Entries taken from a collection
•••••

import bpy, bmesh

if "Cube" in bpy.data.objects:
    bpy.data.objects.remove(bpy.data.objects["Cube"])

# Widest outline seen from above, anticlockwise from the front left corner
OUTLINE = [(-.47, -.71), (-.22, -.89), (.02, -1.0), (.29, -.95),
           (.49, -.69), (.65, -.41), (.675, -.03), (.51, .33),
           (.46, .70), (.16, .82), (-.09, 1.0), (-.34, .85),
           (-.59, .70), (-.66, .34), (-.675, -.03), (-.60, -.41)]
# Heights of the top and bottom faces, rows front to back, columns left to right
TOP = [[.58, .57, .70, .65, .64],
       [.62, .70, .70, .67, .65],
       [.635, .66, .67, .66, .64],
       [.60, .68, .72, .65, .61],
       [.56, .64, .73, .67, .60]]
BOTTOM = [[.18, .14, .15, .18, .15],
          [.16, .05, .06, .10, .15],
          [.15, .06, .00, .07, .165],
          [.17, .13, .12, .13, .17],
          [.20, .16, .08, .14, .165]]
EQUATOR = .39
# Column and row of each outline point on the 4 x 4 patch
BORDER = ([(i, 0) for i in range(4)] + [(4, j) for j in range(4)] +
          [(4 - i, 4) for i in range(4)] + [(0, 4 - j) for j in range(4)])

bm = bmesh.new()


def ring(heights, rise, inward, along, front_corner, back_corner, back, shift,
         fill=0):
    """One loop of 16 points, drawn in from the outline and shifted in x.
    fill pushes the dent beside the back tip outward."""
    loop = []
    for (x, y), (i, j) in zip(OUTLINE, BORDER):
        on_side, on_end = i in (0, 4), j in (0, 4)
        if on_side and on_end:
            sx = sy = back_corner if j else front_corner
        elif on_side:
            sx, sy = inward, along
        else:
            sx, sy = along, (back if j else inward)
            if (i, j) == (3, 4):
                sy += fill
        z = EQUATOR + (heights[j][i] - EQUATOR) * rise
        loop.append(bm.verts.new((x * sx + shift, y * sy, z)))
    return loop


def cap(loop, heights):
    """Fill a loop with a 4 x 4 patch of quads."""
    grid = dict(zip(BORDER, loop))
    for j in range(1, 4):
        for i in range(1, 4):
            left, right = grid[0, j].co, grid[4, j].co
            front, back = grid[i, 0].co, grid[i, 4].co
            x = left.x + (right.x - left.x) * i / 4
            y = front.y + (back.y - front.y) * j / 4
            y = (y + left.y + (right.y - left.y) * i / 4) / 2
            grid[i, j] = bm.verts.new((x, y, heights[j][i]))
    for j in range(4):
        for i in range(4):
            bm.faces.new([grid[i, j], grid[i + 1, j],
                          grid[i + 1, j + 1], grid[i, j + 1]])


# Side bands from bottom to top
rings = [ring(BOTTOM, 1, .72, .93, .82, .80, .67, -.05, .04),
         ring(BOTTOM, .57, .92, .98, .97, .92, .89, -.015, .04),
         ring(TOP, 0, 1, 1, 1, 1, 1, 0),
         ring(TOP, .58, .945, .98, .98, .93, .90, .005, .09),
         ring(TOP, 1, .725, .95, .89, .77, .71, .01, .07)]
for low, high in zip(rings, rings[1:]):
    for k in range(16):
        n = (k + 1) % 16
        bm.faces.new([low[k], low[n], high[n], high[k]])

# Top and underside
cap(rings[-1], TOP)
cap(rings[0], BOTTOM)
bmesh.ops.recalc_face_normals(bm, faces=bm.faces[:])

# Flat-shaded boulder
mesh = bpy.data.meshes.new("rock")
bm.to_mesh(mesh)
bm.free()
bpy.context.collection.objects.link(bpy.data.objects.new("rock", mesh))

•••••

● Activity:
What belongs in the answer is each line of the data that has the word "left".

● Response area:
# Widest outline seen from above, anticlockwise from the front left corner
# Heights of the top and bottom faces, rows front to back, columns left to right
            left, right = grid[0, j].co, grid[4, j].co
            x = left.x + (right.x - left.x) * i / 4
            y = (y + left.y + (right.y - left.y) * i / 4) / 2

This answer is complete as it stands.